This seems to be a pattern. Apparently "they" talk about me a lot, like talking me up and how great my notebook or my teaching is or whatever. It's weird, because I feel like somewhere along the line, I managed to dupe the uppers into thinking I'm some kind of expert. In reality, I'm very knowledgeable in the content, and also stubborn, and creative, and I try to stay organized (definitely doing better with piles this year!)(my notebook organization is, in my opinion, what makes it so "exemplary"), and I like to collaborate with fellow teachers to share ideas, and I like to create some interesting twists on things (like my famous-to-me song/introduction lesson). And my management has gotten good, impressive because it sucked at first. But isn't that just what all teachers should do?
One of my students told me today that I was "one of [their] funnest teachers, because we learn stuff but it's still fun." I was like, "Well, that's great, but you are learning, right?" She said, "Oh, yes." Aw!
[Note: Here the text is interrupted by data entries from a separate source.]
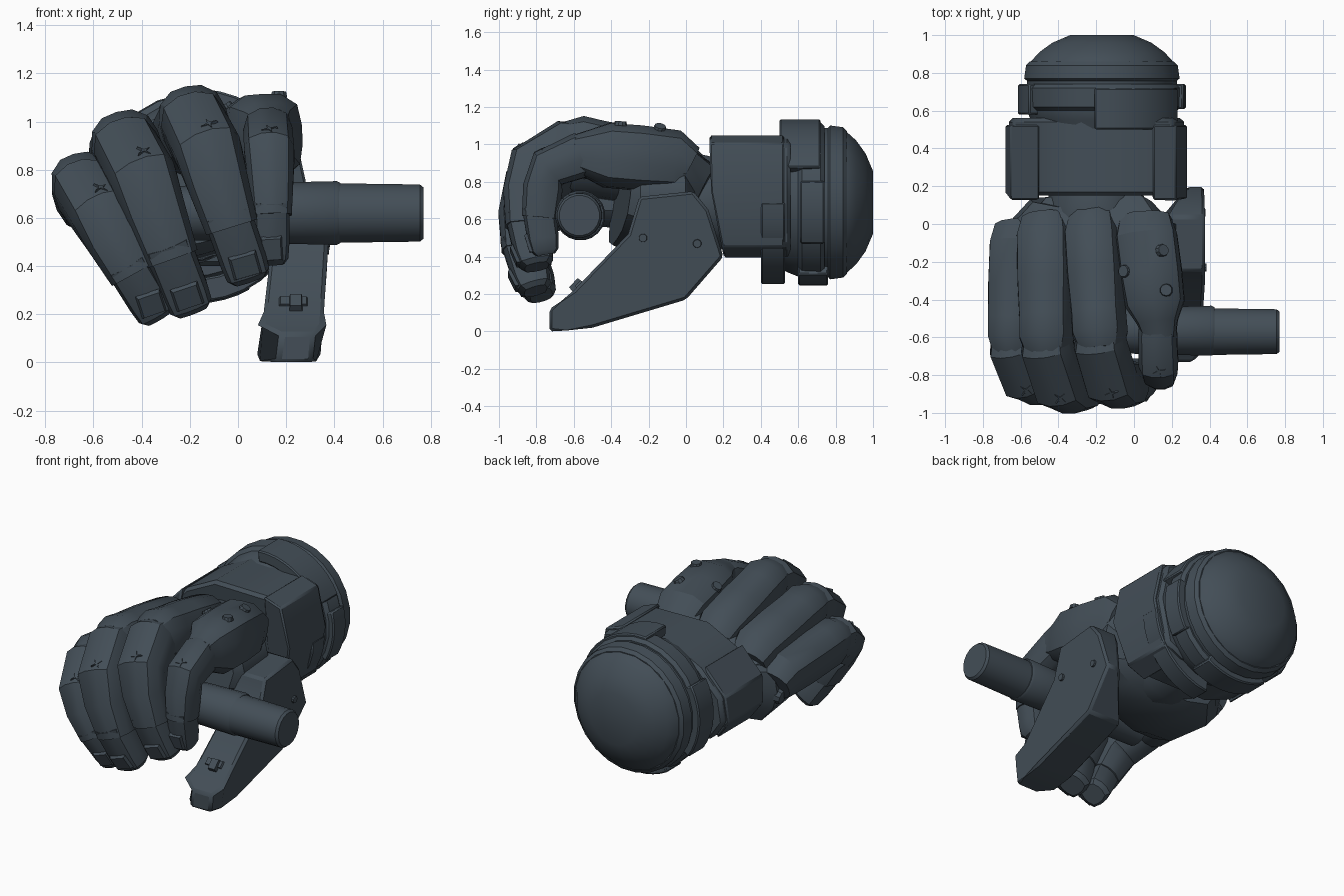
import bpy, bmesh
from math import sin, cos, pi, radians
from mathutils import Vector
from mathutils.bvhtree import BVHTree

cube = bpy.data.objects.get("Cube")
if cube:
    bpy.data.objects.remove(cube, do_unlink=True)

COLOUR = (0.056, 0.076, 0.095, 1)
slate = bpy.data.materials.new("dark_slate")
slate.use_nodes = True
slate.diffuse_color = COLOUR
bsdf = slate.node_tree.nodes["Principled BSDF"]
bsdf.inputs["Base Color"].default_value = COLOUR
bsdf.inputs["Roughness"].default_value = 0.6


def finish(name, bm, angle=32, bevel=0):
    """Turn a bmesh into a shaded object."""
    bmesh.ops.recalc_face_normals(bm, faces=bm.faces)
    mesh = bpy.data.meshes.new(name)
    bm.to_mesh(mesh)
    bm.free()
    mesh.materials.append(slate)
    obj = bpy.data.objects.new(name, mesh)
    bpy.context.collection.objects.link(obj)
    if bevel:
        mod = obj.modifiers.new("Bevel", "BEVEL")
        mod.width, mod.segments = bevel, 1
    bpy.ops.object.select_all(action="DESELECT")
    obj.select_set(True)
    bpy.context.view_layer.objects.active = obj
    bpy.ops.object.shade_smooth_by_angle(angle=radians(angle))
    return obj


def loft(name, sections, side, n=12, power=2.0, angle=32):
    """Skin rounded sections (centre, half width, half height) along a path."""
    bm = bmesh.new()
    pts = [Vector(s[0]) for s in sections]
    rings = []
    for i, (c, w, h) in enumerate(sections):
        t = (pts[min(i + 1, len(pts) - 1)] - pts[max(i - 1, 0)]).normalized()
        s = Vector(side)
        s = (s - t * s.dot(t)).normalized()
        u = t.cross(s)
        ring = []
        for k in range(n):
            a = 2 * pi * (k + 0.5) / n
            r = (abs(cos(a)) ** power + abs(sin(a)) ** power) ** (-1 / power)
            ring.append(bm.verts.new(pts[i] + s * (w * r * cos(a)) + u * (h * r * sin(a))))
        rings.append(ring)
    for a, b in zip(rings, rings[1:]):
        for k in range(n):
            bm.faces.new((a[k], a[(k + 1) % n], b[(k + 1) % n], b[k]))
    bm.faces.new(rings[0])
    bm.faces.new(rings[-1])
    return finish(name, bm, angle)


def turned(name, x, z, profile, n=24, angle=25):
    """Solid of revolution along y from (y, radius) pairs."""
    return loft(name, [((x, y, z), r, r) for y, r in profile], (1, 0, 0), n, angle=angle)


def prism(name, points, depth, shape, bevel):
    """Extrude a flat outline by a vector, then reshape its vertices."""
    bm = bmesh.new()
    first = [bm.verts.new(p) for p in points]
    geom = bmesh.ops.extrude_face_region(bm, geom=[bm.faces.new(first)])["geom"]
    last = [g for g in geom if isinstance(g, bmesh.types.BMVert)]
    bmesh.ops.translate(bm, verts=last, vec=depth)
    for v in bm.verts:
        shape(v.co, v not in last)
    return finish(name, bm, bevel=bevel)


CX, CZ = -0.17, 0.69


def arc_plate(name, y0, y1, r0, r1, a0, a1, steps=8):
    """Curved armour plate around the forearm axis."""
    bm = bmesh.new()
    rows = []
    for k in range(steps + 1):
        a = radians(a0 + (a1 - a0) * k / steps)
        rows.append([bm.verts.new((CX + r * cos(a), y, CZ + r * sin(a)))
                     for r, y in ((r0, y0), (r1, y0), (r1, y1), (r0, y1))])
    for a, b in zip(rows, rows[1:]):
        for j in range(4):
            bm.faces.new((a[j], a[(j + 1) % 4], b[(j + 1) % 4], b[j]))
    bm.faces.new(rows[0])
    bm.faces.new(rows[-1])
    return finish(name, bm, bevel=0.008)


def stud(name, target, origin, aim, w, h, depth, n=10, roll=0, star=1):
    """Raised detail seated on a target surface, found by casting a ray."""
    mesh = target.data
    tree = BVHTree.FromPolygons([v.co for v in mesh.vertices],
                                [p.vertices for p in mesh.polygons])
    hit, normal, _, _ = tree.ray_cast(Vector(origin), Vector(aim).normalized())
    if hit is None:
        return
    q = normal.to_track_quat("Z", "Y")
    bm = bmesh.new()
    loops = []
    for z, scale in ((-0.01, 1), (depth, 0.85)):
        loop = []
        for k in range(n):
            a = 2 * pi * (k + 0.5) / n
            r = scale * (star if k % 2 else 1)
            x, y = w * r * cos(a), h * r * sin(a)
            p = Vector((x * cos(roll) - y * sin(roll), x * sin(roll) + y * cos(roll), z))
            loop.append(bm.verts.new(hit + q @ p))
        loops.append(loop)
    for k in range(n):
        j = (k + 1) % n
        bm.faces.new((loops[0][k], loops[0][j], loops[1][j], loops[1][k]))
    bm.faces.new(loops[0])
    bm.faces.new(loops[1])
    finish(name, bm)


# Fingers: base, knuckle, bend, joint, tip centres, half width, half height, slope, base half width
FINGERS = {
    "little": ((-0.62, -0.07, 0.69), (-0.64, -0.6, 0.72), (-0.57, -0.82, 0.61),
               (-0.47, -0.85, 0.42), (-0.36, -0.79, 0.24), 0.125, 0.145, 0.3, 0.14),
    "ring": ((-0.47, -0.03, 0.81), (-0.46, -0.6, 0.89), (-0.39, -0.86, 0.76),
             (-0.3, -0.89, 0.5), (-0.21, -0.82, 0.27), 0.14, 0.15, 0.3, 0.15),
    "middle": ((-0.22, -0.02, 0.88), (-0.18, -0.58, 0.99), (-0.12, -0.83, 0.87),
               (-0.05, -0.86, 0.63), (0.03, -0.81, 0.4), 0.14, 0.155, 0.25, 0.15),
    "index": ((0.06, -0.04, 0.91), (0.125, -0.52, 0.95), (0.13, -0.74, 0.87),
              (0.14, -0.79, 0.67), (0.14, -0.76, 0.47), 0.105, 0.125, 0.05, 0.165),
}
for name, (base, knuckle, bend, joint, tip, w, h, slope, wide) in FINGERS.items():
    b, k, m, j, t = (Vector(p) for p in (base, knuckle, bend, joint, tip))
    side = (1, 0, slope)
    boxy = name == "index"
    tall = 0.17 if boxy else h
    d = (k - b).normalized()
    back = loft(name + "_finger_back", [
        (b + Vector((0, 0.05, -0.04)), wide * 0.85, tall * 0.75), (b + d * 0.03, wide, tall * 0.98),
        (b.lerp(k, 0.45), wide, tall * 1.03), (b.lerp(k, 0.8), wide * 0.95, tall * 1.02),
        (k, w * 1.03, h * 1.05), (k + d * 0.09, w * 0.8, h * 0.75)], side, 14, 3.5 if boxy else 2.6)
    front = loft(name + "_finger_front", [
        (k + Vector((0, 0.06, 0)), w * 0.8, h * 0.8), (k + Vector((0, -0.05, -0.01)), w * 0.98, h * 0.98),
        (m, w * 1.0, h * 0.9), (m.lerp(j, 0.5), w * 0.92, h * 0.86),
        (j.lerp(t, 0.3), w * 0.8, h * 0.78)], side, 12, 2.8)
    end = (t - j).normalized()
    cap = loft(name + "_fingertip", [
        (j, w * 0.72, h * 0.7), (t - end * 0.03, w * 0.7, h * 0.68),
        (t + end * 0.035, w * 0.66, h * 0.6), (t + end * 0.06, w * 0.5, h * 0.42)], side, 12, 3.5)
    stud(name + "_nail", cap, t + Vector((0, -0.5, 0.0)), (0, 1, 0), w * 0.6, 0.075, 0.008, 4, slope * 1.2)
    stud(name + "_knuckle_mark", front, m + Vector((0, -0.4, 0.41)), (0, 0.75, -0.65),
         0.04, 0.04, 0.004, 8, slope, 0.25)
    if boxy:
        for i, (x, y) in enumerate(((0.15, -0.14), (-0.05, -0.25), (0.17, -0.35))):
            stud(f"index_bolt_{i + 1}", back, (x, y, 2), (0, 0, -1), 0.036, 0.036, 0.014)

# Palm narrowing into the wrist
ROLL = (1, 0, 0.25)
palm = loft("palm", [((-0.2, -0.35, 0.68), 0.38, 0.19), ((-0.21, -0.27, 0.67), 0.43, 0.23),
                     ((-0.22, 0.0, 0.67), 0.45, 0.25), ((-0.21, 0.09, 0.68), 0.34, 0.23)], ROLL, 14, 3)
loft("hand_back", [((-0.2, -0.14, 0.79), 0.42, 0.16), ((-0.2, 0.0, 0.78), 0.41, 0.16),
                   ((-0.19, 0.1, 0.73), 0.3, 0.14)], ROLL, 14, 3)
stud("hand_side_knob", palm, (-2, -0.04, 0.58), (1, 0, 0), 0.055, 0.055, 0.025)
turned("wrist", -0.2, 0.68, [(0, 0.26), (0.09, 0.27), (0.22, 0.24)], 16)

# Grip bar with a thicker collar
BAR = (0, 1, 0)
loft("grip_bar", [((x, -0.57, 0.62), r, r) for x, r in
                  ((-0.5, 0.11), (0.4, 0.125), (0.755, 0.12), (0.77, 0.108))], BAR, 20)
loft("grip_collar", [((x, -0.565, 0.62), r, r) for x, r in
                     ((-0.05, 0.12), (0.15, 0.128), (0.41, 0.134), (0.425, 0.126))], BAR, 20)


# Thumb: flat-sided blade leaning in, pointed at the tip and thinner at the rear
def lean(co, inner):
    if inner:
        co.x += max(0, co.y) * 0.75
    co.x -= (0.065 if inner else 0.035) * max(0, 1 - co.z / 0.45)
    if co.y < -0.7:
        co.x += 0.09 if inner else -0.035


THUMB = [(-0.73, 0.0), (-0.64, 0.005), (-0.5, 0.02), (0, 0.17), (0.2, 0.4), (0.12, 0.65),
         (0.04, 0.75), (-0.25, 0.72), (-0.31, 0.52), (-0.6, 0.22), (-0.67, 0.16), (-0.73, 0.12)]
thumb = prism("thumb", [(0.14, y, z) for y, z in THUMB], (0.235, 0, 0), lean, 0.015)
for i, (y, z) in enumerate(((-0.23, 0.5), (0.06, 0.47))):
    stud(f"thumb_bolt_{i + 1}", thumb, (1, y, z), (-1, 0, 0), 0.025, 0.025, 0.012)
stud("thumb_clip_plate", thumb, (0.23, -2, 0.25), (0, 1, 0), 0.09, 0.035, 0.012, 4)
stud("thumb_clip", thumb, (0.24, -2, 0.24), (0, 1, 0), 0.04, 0.055, 0.03, 4)

# Faceted forearm cuff with raised side panels and a lower guard
CUFF = [(0.09, 1.04), (0.21, 1.0), (0.265, 0.75), (0.2, 0.46), (0.08, 0.4), (-0.35, 0.4),
        (-0.58, 0.5), (-0.665, 0.62), (-0.64, 0.78), (-0.49, 0.94), (-0.28, 1.045)]


def rake(co, front):
    if front:
        co.y += max(0, 0.78 - co.z) * 0.2


prism("cuff", [(x, 0.15, z) for x, z in CUFF], (0, 0.41, 0), rake, 0.02)
for label, part in (("left", CUFF[:5]), ("right", CUFF[6:10])):
    prism(label + "_cuff_panel", [(-0.2 + (x + 0.2) * 1.035, 0.125, 0.72 + (z - 0.72) * 1.03)
                                  for x, z in part], (0, 0.4, 0), rake, 0.01)
arc_plate("lower_guard", 0.4, 0.53, 0.34, 0.44, -85, 0)

# Banded ring and domed cap at the rear
turned("ring_core", CX, CZ, [(0.45, 0.33), (0.55, 0.38), (0.6, 0.4), (0.78, 0.4)])
turned("ring_band", CX, CZ, [(0.6, 0.4), (0.62, 0.425), (0.72, 0.43), (0.74, 0.41)])
turned("ring_rim", CX, CZ, [(0.75, 0.39), (0.77, 0.415), (0.84, 0.405), (0.86, 0.385)])
turned("rear_dome", CX, CZ, [(0.8, 0.4), (0.85, 0.39), (0.91, 0.335), (0.96, 0.265), (1.0, 0.17)], 20, 35)
for name, y0, y1, a0, a1 in (("upper", 0.5, 0.72, 25, 95), ("outer", 0.58, 0.74, 150, 215),
                             ("inner", 0.61, 0.74, -30, 15), ("lower", 0.6, 0.76, 240, 300)):
    arc_plate(name + "_ring_plate", y0, y1, 0.37, 0.445, a0, a1)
I guess I will take those two things, along with a nice hug from a former student, as good 'props' and ego boosts to end my week and have a relaxing break. [And I certainly don't want anyone to think I'm full of conceit or anything like that. I'm still frenzied all day long, not getting enough done, not meeting with enough students individually, talking too much at the front of the room, not finishing correcting papers, they've had literally two days this month to read silently...I could go on.]